§ Work order
Sort through the entries below and pull out lines containing the word "buttons".

Segment Start: Record extracts

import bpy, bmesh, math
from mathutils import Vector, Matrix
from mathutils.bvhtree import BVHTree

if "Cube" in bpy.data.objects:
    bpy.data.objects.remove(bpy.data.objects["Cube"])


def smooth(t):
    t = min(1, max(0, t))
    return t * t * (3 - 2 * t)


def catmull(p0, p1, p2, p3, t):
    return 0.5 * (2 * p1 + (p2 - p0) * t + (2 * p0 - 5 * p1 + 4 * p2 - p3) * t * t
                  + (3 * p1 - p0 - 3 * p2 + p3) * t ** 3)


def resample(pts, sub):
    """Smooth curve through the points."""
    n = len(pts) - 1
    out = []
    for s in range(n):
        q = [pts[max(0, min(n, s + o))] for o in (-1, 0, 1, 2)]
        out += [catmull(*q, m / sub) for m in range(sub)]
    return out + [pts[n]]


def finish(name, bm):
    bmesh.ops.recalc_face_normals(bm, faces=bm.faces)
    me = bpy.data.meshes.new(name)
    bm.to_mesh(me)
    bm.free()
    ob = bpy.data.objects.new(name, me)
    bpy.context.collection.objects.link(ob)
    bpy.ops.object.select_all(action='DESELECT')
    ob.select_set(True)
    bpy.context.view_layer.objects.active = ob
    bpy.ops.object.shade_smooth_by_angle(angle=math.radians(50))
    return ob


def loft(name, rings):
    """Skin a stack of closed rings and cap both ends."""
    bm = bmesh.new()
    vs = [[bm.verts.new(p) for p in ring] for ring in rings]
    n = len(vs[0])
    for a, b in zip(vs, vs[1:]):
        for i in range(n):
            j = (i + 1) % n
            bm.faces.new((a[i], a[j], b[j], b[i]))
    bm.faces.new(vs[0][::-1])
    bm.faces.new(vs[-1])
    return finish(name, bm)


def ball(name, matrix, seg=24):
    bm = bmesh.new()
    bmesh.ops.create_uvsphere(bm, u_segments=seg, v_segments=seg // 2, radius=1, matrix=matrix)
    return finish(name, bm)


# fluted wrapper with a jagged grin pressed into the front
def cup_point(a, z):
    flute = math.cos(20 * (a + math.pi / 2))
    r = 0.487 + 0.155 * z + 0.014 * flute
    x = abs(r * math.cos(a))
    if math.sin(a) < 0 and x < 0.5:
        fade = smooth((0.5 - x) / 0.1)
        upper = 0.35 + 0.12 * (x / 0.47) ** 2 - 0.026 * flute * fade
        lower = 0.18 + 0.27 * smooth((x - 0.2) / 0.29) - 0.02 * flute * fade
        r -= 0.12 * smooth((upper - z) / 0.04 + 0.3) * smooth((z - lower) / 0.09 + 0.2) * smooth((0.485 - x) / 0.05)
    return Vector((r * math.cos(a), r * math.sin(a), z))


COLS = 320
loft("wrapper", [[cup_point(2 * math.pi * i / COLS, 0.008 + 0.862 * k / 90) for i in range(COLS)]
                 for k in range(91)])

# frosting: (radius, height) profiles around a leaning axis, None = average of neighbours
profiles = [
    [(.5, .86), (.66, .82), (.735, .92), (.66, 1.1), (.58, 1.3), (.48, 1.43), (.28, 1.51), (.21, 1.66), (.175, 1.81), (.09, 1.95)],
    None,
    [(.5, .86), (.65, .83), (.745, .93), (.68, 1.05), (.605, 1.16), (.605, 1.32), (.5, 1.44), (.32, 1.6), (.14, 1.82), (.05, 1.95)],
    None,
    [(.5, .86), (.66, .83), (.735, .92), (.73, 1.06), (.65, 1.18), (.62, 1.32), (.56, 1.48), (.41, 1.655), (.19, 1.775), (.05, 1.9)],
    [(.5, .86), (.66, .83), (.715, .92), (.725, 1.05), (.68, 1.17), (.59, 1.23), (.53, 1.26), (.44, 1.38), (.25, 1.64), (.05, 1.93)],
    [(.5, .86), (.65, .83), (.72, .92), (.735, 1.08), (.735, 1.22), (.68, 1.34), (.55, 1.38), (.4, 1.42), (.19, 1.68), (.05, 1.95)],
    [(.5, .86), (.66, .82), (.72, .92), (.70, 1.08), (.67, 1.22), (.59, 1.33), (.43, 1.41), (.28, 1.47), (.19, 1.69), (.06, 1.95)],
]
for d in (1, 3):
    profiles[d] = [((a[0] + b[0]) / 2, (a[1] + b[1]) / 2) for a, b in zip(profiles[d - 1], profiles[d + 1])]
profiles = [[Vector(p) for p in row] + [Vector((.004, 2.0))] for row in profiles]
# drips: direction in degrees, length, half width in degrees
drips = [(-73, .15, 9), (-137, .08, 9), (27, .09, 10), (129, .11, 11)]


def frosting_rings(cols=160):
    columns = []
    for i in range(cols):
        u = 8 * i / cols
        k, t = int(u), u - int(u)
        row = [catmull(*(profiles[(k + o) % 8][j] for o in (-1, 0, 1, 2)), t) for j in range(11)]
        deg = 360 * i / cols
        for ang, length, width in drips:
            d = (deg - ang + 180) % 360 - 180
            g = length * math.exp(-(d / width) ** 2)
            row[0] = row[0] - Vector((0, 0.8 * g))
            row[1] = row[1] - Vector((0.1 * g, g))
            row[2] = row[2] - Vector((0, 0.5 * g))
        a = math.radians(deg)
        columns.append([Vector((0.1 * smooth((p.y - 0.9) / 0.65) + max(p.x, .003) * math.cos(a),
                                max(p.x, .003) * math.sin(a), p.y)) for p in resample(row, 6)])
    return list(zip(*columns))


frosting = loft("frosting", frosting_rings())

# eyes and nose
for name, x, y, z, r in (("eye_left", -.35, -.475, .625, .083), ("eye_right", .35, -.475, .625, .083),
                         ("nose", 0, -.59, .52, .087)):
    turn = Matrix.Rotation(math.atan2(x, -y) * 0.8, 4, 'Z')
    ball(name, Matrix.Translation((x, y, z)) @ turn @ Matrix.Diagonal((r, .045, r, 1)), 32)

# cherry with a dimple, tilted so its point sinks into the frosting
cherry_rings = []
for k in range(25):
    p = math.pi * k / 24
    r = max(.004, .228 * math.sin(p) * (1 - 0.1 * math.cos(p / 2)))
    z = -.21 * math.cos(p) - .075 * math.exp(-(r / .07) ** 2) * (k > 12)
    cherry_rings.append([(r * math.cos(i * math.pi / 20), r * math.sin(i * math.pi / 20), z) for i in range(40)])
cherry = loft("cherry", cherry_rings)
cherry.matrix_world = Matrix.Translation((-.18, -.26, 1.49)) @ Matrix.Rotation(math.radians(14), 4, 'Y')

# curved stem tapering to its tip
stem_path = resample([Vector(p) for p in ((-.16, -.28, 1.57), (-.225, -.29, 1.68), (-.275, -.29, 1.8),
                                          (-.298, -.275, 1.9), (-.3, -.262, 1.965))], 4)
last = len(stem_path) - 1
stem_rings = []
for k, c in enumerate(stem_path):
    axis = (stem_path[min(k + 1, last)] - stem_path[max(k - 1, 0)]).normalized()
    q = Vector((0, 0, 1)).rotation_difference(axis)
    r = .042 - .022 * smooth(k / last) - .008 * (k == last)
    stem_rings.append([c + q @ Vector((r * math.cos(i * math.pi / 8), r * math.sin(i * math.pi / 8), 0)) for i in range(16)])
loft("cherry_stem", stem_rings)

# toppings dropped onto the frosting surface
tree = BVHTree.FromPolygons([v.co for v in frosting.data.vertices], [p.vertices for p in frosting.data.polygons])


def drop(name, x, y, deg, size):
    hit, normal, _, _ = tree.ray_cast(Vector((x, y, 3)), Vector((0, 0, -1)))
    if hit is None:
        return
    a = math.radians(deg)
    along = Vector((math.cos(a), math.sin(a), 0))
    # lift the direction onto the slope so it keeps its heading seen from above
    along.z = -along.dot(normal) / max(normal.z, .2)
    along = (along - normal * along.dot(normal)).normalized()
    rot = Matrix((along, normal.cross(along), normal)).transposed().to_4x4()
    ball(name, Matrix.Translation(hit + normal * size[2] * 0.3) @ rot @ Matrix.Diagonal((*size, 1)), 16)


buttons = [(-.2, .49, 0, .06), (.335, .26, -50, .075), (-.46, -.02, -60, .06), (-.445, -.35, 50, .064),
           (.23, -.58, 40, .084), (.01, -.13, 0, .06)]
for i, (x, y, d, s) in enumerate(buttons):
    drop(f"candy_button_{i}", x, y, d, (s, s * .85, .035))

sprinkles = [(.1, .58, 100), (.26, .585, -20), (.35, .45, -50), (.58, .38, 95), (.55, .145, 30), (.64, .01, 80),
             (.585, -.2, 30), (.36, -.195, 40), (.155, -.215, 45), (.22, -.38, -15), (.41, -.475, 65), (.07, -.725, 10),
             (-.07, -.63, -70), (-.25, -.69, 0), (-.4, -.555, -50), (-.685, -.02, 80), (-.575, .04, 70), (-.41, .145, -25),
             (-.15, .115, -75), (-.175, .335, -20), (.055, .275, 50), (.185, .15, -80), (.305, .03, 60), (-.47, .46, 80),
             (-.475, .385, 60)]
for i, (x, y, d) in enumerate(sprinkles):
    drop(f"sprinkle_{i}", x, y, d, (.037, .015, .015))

Segment End: Record extracts

§ Response below
buttons = [(-.2, .49, 0, .06), (.335, .26, -50, .075), (-.46, -.02, -60, .06), (-.445, -.35, 50, .064),
for i, (x, y, d, s) in enumerate(buttons):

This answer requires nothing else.